[Items from a data source]
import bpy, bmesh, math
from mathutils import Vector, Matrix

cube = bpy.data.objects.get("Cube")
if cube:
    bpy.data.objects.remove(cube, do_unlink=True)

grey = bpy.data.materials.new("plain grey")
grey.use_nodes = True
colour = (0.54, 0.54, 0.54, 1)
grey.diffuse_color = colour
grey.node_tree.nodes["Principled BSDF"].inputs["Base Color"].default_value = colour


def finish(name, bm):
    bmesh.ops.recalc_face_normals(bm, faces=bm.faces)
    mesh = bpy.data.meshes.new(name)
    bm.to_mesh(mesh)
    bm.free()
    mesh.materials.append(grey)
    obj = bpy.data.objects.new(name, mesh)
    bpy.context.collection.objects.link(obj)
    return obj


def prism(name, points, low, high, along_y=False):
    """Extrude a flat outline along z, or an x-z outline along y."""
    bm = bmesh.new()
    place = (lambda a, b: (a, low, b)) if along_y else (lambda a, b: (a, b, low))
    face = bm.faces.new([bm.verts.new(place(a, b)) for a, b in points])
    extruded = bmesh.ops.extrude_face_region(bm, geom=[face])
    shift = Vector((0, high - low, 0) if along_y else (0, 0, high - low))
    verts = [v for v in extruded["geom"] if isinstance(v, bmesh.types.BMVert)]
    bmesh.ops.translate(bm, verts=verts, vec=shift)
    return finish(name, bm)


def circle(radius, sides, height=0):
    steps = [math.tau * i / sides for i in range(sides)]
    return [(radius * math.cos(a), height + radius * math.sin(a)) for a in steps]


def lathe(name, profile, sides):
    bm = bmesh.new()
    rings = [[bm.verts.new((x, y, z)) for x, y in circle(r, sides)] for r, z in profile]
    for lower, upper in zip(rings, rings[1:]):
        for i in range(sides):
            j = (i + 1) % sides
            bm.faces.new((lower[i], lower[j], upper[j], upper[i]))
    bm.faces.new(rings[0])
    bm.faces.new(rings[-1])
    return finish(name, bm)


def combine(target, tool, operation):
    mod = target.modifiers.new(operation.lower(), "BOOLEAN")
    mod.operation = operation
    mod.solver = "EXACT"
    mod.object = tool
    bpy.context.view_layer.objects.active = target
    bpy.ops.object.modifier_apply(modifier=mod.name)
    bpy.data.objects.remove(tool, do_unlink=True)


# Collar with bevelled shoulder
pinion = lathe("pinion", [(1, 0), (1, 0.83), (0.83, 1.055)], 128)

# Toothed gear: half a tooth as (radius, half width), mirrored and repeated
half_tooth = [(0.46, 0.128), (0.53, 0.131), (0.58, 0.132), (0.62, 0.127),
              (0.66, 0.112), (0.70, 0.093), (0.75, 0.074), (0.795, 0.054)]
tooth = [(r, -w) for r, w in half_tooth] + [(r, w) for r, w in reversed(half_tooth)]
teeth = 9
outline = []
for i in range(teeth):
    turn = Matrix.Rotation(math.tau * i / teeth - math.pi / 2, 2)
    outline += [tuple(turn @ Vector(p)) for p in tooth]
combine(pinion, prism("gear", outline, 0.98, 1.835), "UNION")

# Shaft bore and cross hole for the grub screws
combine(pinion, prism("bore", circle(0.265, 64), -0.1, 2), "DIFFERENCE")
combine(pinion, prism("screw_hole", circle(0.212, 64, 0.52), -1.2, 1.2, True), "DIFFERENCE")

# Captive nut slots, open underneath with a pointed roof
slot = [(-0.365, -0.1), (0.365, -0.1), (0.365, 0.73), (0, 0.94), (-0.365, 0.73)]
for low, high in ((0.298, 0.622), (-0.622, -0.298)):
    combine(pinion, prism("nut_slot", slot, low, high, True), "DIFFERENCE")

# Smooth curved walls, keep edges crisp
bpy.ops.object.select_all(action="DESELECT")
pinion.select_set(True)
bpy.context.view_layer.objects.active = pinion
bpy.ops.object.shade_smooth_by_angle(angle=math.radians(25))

## Task to complete
Please copy exactly the lines from the first line of the records above through the line containing "shift = Vector((0, high", including both, and nothing more.

## Exercise result
import bpy, bmesh, math
from mathutils import Vector, Matrix

cube = bpy.data.objects.get("Cube")
if cube:
    bpy.data.objects.remove(cube, do_unlink=True)

grey = bpy.data.materials.new("plain grey")
grey.use_nodes = True
colour = (0.54, 0.54, 0.54, 1)
grey.diffuse_color = colour
grey.node_tree.nodes["Principled BSDF"].inputs["Base Color"].default_value = colour


def finish(name, bm):
    bmesh.ops.recalc_face_normals(bm, faces=bm.faces)
    mesh = bpy.data.meshes.new(name)
    bm.to_mesh(mesh)
    bm.free()
    mesh.materials.append(grey)
    obj = bpy.data.objects.new(name, mesh)
    bpy.context.collection.objects.link(obj)
    return obj


def prism(name, points, low, high, along_y=False):
    """Extrude a flat outline along z, or an x-z outline along y."""
    bm = bmesh.new()
    place = (lambda a, b: (a, low, b)) if along_y else (lambda a, b: (a, b, low))
    face = bm.faces.new([bm.verts.new(place(a, b)) for a, b in points])
    extruded = bmesh.ops.extrude_face_region(bm, geom=[face])
    shift = Vector((0, high - low, 0) if along_y else (0, 0, high - low))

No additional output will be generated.